In Virginia, outside the W&OD Trail, Dominion is targeting about 50 more miles of transmission line for energetic pruning, including Pimmit Run in McLean, Route 1 in Dumfries and Route 123 in Woodbridge to the Capital Beltway and east toward McLean.
On the trail itself, users mourn the loss of greenery.
"I'm worried they're going overboard," Tom Smith, a retired electronics executive, said last week as he strolled the path just outside Vienna on his daily, four-mile constitutional. In front of him, a contractor was cutting a maple tree in half.
A few nights later, at a meeting organized by Dels. Stephen C. Shannon (D-Fairfax) and James M. Scott (D-Fairfax), Dominion executives pledged to limit their work along two miles in the area. But they said they would be back to cut down all the trees if they appear to be in the way of power lines.
"It's just not acceptable to take the risk of having another Northeast blackout," said John Smatlak, the company's director of electric transmission.
The cutting, which started in Falls Church and Arlington County last year, is scheduled to move west to Leesburg to the last transmission tower by the end of the year, when Dominion is likely to have filed its application to the State Corporation Commission to extend the lines. Trail users already are pleading with the utility to find an alternative location. But Smatlak said the issue boils down to pure economics: Dominion owns an easement along the trail, and the cost of securing a new one would be prohibitive.

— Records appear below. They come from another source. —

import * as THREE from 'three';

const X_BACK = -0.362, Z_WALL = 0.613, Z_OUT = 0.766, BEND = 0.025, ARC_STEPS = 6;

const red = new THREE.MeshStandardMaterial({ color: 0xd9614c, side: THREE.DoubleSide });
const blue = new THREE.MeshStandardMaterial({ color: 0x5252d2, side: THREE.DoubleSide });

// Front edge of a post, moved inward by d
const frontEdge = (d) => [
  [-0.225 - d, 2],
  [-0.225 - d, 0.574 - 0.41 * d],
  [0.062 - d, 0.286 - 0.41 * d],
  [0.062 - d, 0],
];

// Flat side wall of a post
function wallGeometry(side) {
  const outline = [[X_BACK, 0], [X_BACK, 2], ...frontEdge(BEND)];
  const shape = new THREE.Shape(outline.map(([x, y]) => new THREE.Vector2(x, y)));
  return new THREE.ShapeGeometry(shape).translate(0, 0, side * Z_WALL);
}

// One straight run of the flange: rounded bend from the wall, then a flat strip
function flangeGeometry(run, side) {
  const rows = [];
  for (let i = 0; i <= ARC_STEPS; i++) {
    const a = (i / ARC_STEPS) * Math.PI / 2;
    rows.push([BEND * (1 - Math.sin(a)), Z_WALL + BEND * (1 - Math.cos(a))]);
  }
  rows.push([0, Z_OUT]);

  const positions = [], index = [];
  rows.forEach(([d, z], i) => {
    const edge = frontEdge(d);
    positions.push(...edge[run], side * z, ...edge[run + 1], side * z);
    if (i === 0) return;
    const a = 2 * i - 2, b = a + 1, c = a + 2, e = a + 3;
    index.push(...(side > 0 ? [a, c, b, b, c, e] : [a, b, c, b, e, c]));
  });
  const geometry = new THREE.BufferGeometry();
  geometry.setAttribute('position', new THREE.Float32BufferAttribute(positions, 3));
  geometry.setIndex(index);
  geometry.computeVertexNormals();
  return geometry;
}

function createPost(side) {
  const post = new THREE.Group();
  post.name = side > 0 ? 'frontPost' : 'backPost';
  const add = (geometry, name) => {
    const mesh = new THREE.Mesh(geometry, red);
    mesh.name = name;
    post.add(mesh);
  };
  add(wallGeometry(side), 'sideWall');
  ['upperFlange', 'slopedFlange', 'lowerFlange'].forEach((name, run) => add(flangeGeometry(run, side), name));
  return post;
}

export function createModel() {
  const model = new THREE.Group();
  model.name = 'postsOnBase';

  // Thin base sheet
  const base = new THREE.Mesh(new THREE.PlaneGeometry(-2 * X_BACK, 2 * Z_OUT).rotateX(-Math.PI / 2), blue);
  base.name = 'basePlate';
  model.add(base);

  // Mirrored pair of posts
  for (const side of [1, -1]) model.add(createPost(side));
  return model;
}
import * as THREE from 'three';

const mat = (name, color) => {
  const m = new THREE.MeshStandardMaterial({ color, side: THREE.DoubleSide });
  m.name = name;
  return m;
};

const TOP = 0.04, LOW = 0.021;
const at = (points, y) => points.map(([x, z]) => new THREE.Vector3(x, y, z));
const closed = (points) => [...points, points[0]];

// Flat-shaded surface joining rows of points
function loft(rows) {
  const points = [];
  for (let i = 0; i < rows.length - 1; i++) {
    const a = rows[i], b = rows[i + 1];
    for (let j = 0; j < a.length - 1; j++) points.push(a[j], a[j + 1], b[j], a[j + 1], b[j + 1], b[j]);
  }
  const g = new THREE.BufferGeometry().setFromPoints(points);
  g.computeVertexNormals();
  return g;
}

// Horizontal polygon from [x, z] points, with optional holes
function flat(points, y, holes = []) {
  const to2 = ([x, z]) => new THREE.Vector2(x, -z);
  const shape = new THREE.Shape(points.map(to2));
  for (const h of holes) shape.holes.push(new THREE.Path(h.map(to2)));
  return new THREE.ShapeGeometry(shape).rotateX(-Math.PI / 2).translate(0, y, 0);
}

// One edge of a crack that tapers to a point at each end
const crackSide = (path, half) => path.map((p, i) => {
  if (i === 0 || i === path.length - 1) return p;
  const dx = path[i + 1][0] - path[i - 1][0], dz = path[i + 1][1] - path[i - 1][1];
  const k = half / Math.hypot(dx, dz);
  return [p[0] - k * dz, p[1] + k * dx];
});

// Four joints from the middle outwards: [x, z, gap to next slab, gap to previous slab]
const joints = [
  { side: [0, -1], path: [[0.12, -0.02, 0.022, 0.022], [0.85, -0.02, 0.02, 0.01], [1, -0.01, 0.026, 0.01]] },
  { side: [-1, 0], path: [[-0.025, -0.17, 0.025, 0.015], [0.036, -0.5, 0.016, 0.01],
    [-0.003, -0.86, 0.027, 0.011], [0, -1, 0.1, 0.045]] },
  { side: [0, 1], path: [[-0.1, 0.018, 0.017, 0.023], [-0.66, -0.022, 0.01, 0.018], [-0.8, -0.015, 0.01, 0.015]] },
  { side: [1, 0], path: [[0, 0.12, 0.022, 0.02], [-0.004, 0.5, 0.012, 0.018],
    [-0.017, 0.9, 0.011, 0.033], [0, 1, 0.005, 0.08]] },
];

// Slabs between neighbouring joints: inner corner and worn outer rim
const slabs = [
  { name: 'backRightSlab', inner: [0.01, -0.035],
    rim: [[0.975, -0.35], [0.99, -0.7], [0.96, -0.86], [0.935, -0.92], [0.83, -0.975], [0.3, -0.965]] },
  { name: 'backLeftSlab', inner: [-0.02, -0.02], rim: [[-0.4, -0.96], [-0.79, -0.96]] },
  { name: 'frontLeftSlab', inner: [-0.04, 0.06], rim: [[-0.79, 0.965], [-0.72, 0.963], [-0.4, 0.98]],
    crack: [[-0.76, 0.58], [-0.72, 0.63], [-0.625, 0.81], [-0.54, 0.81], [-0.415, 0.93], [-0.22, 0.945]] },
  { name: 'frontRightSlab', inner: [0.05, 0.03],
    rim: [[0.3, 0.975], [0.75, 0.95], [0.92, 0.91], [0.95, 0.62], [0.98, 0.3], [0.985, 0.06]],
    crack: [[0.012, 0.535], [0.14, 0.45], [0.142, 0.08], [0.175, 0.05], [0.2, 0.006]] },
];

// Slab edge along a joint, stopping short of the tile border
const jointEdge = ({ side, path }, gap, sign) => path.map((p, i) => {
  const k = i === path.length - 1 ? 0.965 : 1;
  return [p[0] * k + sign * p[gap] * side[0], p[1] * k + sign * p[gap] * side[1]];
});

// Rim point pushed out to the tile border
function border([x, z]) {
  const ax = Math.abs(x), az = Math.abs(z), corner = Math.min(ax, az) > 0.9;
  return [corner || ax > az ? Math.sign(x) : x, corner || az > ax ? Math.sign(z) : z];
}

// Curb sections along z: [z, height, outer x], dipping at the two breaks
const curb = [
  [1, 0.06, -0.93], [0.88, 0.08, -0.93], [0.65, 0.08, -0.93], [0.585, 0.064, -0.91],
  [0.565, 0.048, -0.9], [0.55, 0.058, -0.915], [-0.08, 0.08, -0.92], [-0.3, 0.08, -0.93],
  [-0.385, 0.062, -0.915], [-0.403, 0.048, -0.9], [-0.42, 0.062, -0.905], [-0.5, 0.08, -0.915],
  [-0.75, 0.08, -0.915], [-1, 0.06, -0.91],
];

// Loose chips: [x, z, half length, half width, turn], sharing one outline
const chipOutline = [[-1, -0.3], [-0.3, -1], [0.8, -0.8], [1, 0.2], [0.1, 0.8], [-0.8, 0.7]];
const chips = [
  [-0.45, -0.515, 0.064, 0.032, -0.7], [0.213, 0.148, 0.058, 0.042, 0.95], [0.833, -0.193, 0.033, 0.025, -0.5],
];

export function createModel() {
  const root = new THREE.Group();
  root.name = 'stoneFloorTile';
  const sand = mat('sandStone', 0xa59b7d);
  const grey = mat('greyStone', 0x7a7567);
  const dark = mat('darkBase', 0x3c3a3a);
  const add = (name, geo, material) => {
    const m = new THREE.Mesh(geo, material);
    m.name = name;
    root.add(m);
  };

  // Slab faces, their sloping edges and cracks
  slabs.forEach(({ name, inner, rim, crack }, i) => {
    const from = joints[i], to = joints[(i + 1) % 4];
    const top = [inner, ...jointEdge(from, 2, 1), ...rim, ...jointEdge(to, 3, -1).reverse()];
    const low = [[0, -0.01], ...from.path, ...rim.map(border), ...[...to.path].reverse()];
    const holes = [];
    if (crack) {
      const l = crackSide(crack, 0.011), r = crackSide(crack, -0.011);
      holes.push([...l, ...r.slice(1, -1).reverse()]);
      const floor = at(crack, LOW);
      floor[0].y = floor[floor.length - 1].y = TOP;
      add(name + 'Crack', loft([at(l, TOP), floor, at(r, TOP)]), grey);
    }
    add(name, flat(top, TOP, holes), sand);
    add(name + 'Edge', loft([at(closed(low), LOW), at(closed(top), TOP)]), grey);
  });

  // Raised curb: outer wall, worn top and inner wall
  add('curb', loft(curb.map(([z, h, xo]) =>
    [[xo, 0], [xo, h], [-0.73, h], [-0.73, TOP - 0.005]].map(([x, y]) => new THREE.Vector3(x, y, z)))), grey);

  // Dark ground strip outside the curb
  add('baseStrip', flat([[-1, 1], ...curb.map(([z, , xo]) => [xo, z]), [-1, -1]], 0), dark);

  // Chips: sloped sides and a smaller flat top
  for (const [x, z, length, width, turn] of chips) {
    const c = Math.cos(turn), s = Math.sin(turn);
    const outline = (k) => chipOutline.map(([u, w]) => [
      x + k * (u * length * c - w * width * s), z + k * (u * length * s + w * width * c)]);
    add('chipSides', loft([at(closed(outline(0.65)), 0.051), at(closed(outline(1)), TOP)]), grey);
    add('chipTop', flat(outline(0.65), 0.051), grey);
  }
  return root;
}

"You've got this leafy green canopy during the summer and it's 10 degrees cooler out there," W&OD trail manager Paul McCray said. "People like that. Does Dominion making a few more dollars override the destruction of the trail?"